Copy each line of the records exactly, stopping only after the line that contains "bmesh.ops.recalc_face_normals(bm, faces=bm.faces)" has been written, and leave pictures out.

━━━ GIVEN RECORDS

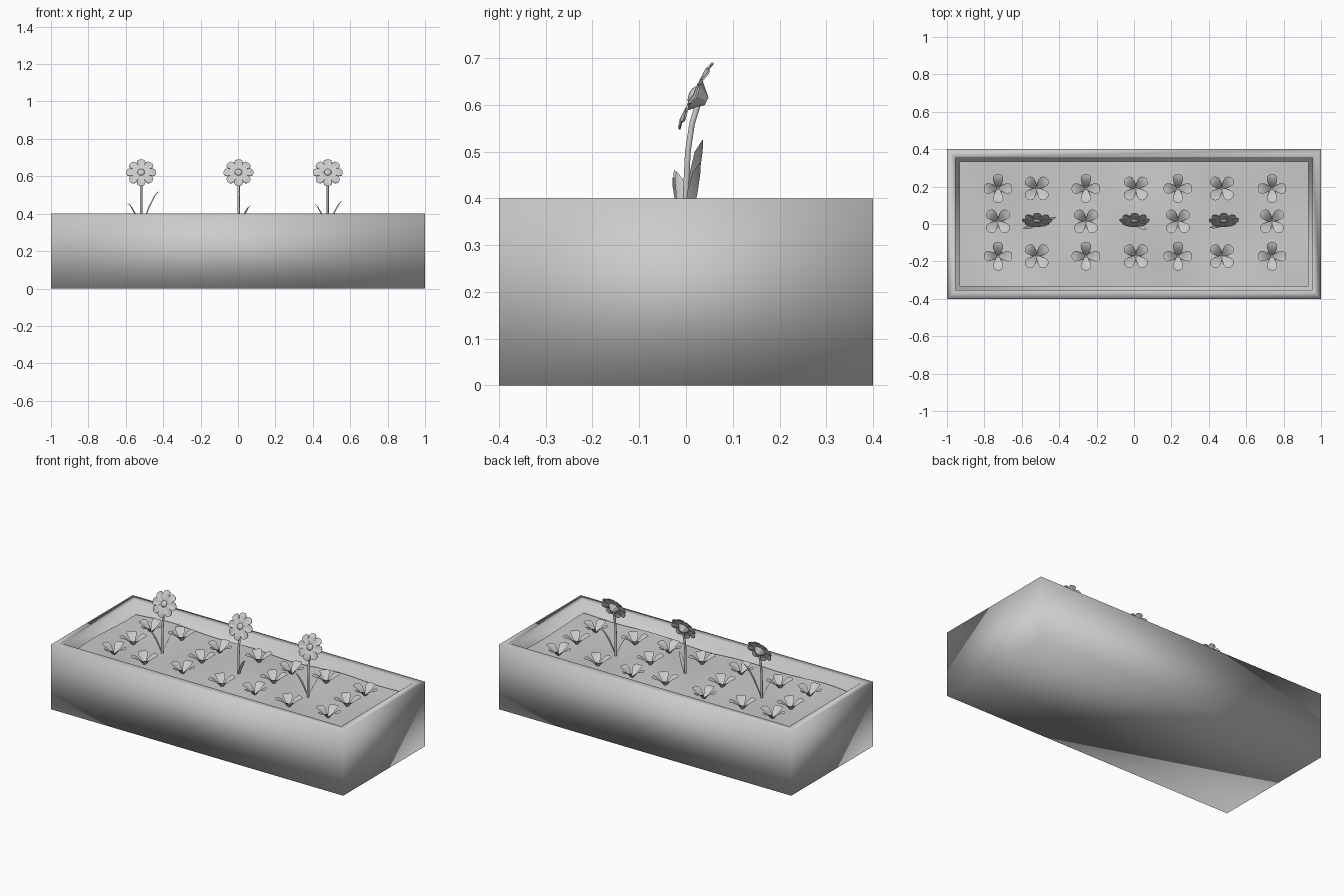
import bpy, bmesh, math
from mathutils import Matrix, Vector

if "Cube" in bpy.data.objects:
    bpy.data.objects.remove(bpy.data.objects["Cube"])

def finish(bm, name, smooth=True, recalc=False):
    if recalc:
        bmesh.ops.recalc_face_normals(bm, faces=bm.faces)
    me = bpy.data.meshes.new(name)
    bm.to_mesh(me)
    bm.free()
    ob = bpy.data.objects.new(name, me)
    bpy.context.collection.objects.link(ob)
    for p in me.polygons:
        p.use_smooth = smooth
    return ob

def blade(bm, mat, profile, fold=0.2):
    """Leaf or petal along local x; profile rows are (reach, half width, height)."""
    rows = []
    for r, w, z in profile:
        rows.append([bm.verts.new(mat @ Vector((r, s * w, z - (1 - abs(s)) * w * fold)))
                     for s in (-1, 0, 1)])
    for a, b in zip(rows, rows[1:]):
        for i in range(2):
            bm.faces.new((a[i], b[i], b[i + 1], a[i + 1]))

def rot_z(a):
    return Matrix.Rotation(a, 4, 'Z')

def soil_z(x, y):
    return 0.328 + 0.008 * math.sin(5 * x + 1.5) * math.cos(7 * y) + 0.006 * math.sin(11 * x + 9 * y)

# planter box: block with a sunken top
bm = bmesh.new()
bmesh.ops.create_cube(bm, size=1, matrix=Matrix.Translation((0, 0, 0.2)) @ Matrix.Diagonal((2, 0.8, 0.4, 1)))
bm.normal_update()
top = [f for f in bm.faces if f.normal.z > 0.9]
bmesh.ops.inset_individual(bm, faces=top, thickness=0.066)
well = bmesh.ops.extrude_discrete_faces(bm, faces=top)['faces']
bmesh.ops.translate(bm, verts=well[0].verts, vec=(0, 0, -0.12))
finish(bm, "planter_box", recalc=True)

# gently bumpy soil
bm = bmesh.new()
bmesh.ops.create_grid(bm, x_segments=28, y_segments=12, size=1)
for v in bm.verts:
    x, y = v.co.x * 0.934, v.co.y * 0.334
    v.co = (x, y, soil_z(x, y))
finish(bm, "soil")

# four-leaf sprouts, alternating straight and diagonal
SPROUT = [(0.004, 0.008, 0), (0.02, 0.016, 0.02), (0.04, 0.026, 0.04),
          (0.058, 0.028, 0.05), (0.07, 0.02, 0.051), (0.076, 0.008, 0.049)]
columns = [-0.727, -0.52, -0.257, 0.01, 0.235, 0.47, 0.738]
for j, y in enumerate((-0.172, 0.014, 0.19)):
    for i, x in enumerate(columns):
        if j == 1 and i % 2:
            continue  # tall flowers stand here
        bm = bmesh.new()
        turn = math.pi / 4 if (i % 2 or j == 1) else 0
        for k in range(4):
            blade(bm, Matrix.Translation((x, y, soil_z(x, y))) @ rot_z(turn + k * math.pi / 2), SPROUT)
        finish(bm, "sprout")

# tall flowers with their leaves given as (dx, dy, tip height)
PETAL = [(0.008, 0.004, 0.002), (0.035, 0.015, 0.006), (0.06, 0.023, 0.006),
         (0.073, 0.019, 0.002), (0.08, 0.006, -0.001)]
flowers = {-0.518: [(0.1, 0.036, 0.525), (-0.075, -0.025, 0.46)],
           0.003: [(0.065, -0.028, 0.445)],
           0.48: [(0.082, 0.03, 0.475), (-0.075, -0.02, 0.457)]}
for x, leaves in flowers.items():
    # curved stem
    cu = bpy.data.curves.new("stem", 'CURVE')
    cu.dimensions = '3D'
    cu.bevel_depth = 0.007
    cu.bevel_resolution = 1
    cu.use_fill_caps = True
    sp = cu.splines.new('POLY')
    path = [(0, 0.30), (0, 0.42), (0.004, 0.5), (0.013, 0.56), (0.029, 0.612)]
    sp.points.add(len(path) - 1)
    for p, (y, z) in zip(sp.points, path):
        p.co = (x, y, z, 1)
    bpy.context.collection.objects.link(bpy.data.objects.new("stem", cu))

    # petals on a tilted head
    head = Matrix.Translation((x, 0.019, 0.62)) @ Matrix.Rotation(math.radians(63), 4, 'X')
    bm = bmesh.new()
    for k in range(8):
        blade(bm, head @ rot_z(k * math.pi / 4), PETAL, 0.12)
    petals = finish(bm, "flower_petals", False)
    sol = petals.modifiers.new("thickness", 'SOLIDIFY')
    sol.thickness = 0.004

    # centre button and green cup behind
    bm = bmesh.new()
    bmesh.ops.create_uvsphere(bm, u_segments=10, v_segments=6, radius=1,
                              matrix=head @ Matrix.Translation((0, 0, 0.004)) @ Matrix.Diagonal((0.02, 0.02, 0.009, 1)))
    finish(bm, "flower_centre")
    bm = bmesh.new()
    bmesh.ops.create_cone(bm, cap_ends=True, segments=8, radius1=0.009, radius2=0.038, depth=0.03,
                          matrix=head @ Matrix.Translation((0, 0, -0.013)))
    finish(bm, "flower_cup", False)

    # curved grass-like leaves
    bm = bmesh.new()
    for dx, dy, tip in leaves:
        r, h = math.hypot(dx, dy), tip - 0.32
        prof = [(r * t, w, h * (1 - (1 - t) ** 1.5)) for t, w in
                ((0, 0.005), (0.2, 0.009), (0.45, 0.012), (0.75, 0.009), (1, 0.001))]
        blade(bm, Matrix.Translation((x, 0, 0.32)) @ rot_z(math.atan2(dy, dx)), prof, 0.3)
    finish(bm, "flower_leaves")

━━━━━━

▸ EXPECTED ANSWER
import bpy, bmesh, math
from mathutils import Matrix, Vector

if "Cube" in bpy.data.objects:
    bpy.data.objects.remove(bpy.data.objects["Cube"])

def finish(bm, name, smooth=True, recalc=False):
    if recalc:
        bmesh.ops.recalc_face_normals(bm, faces=bm.faces)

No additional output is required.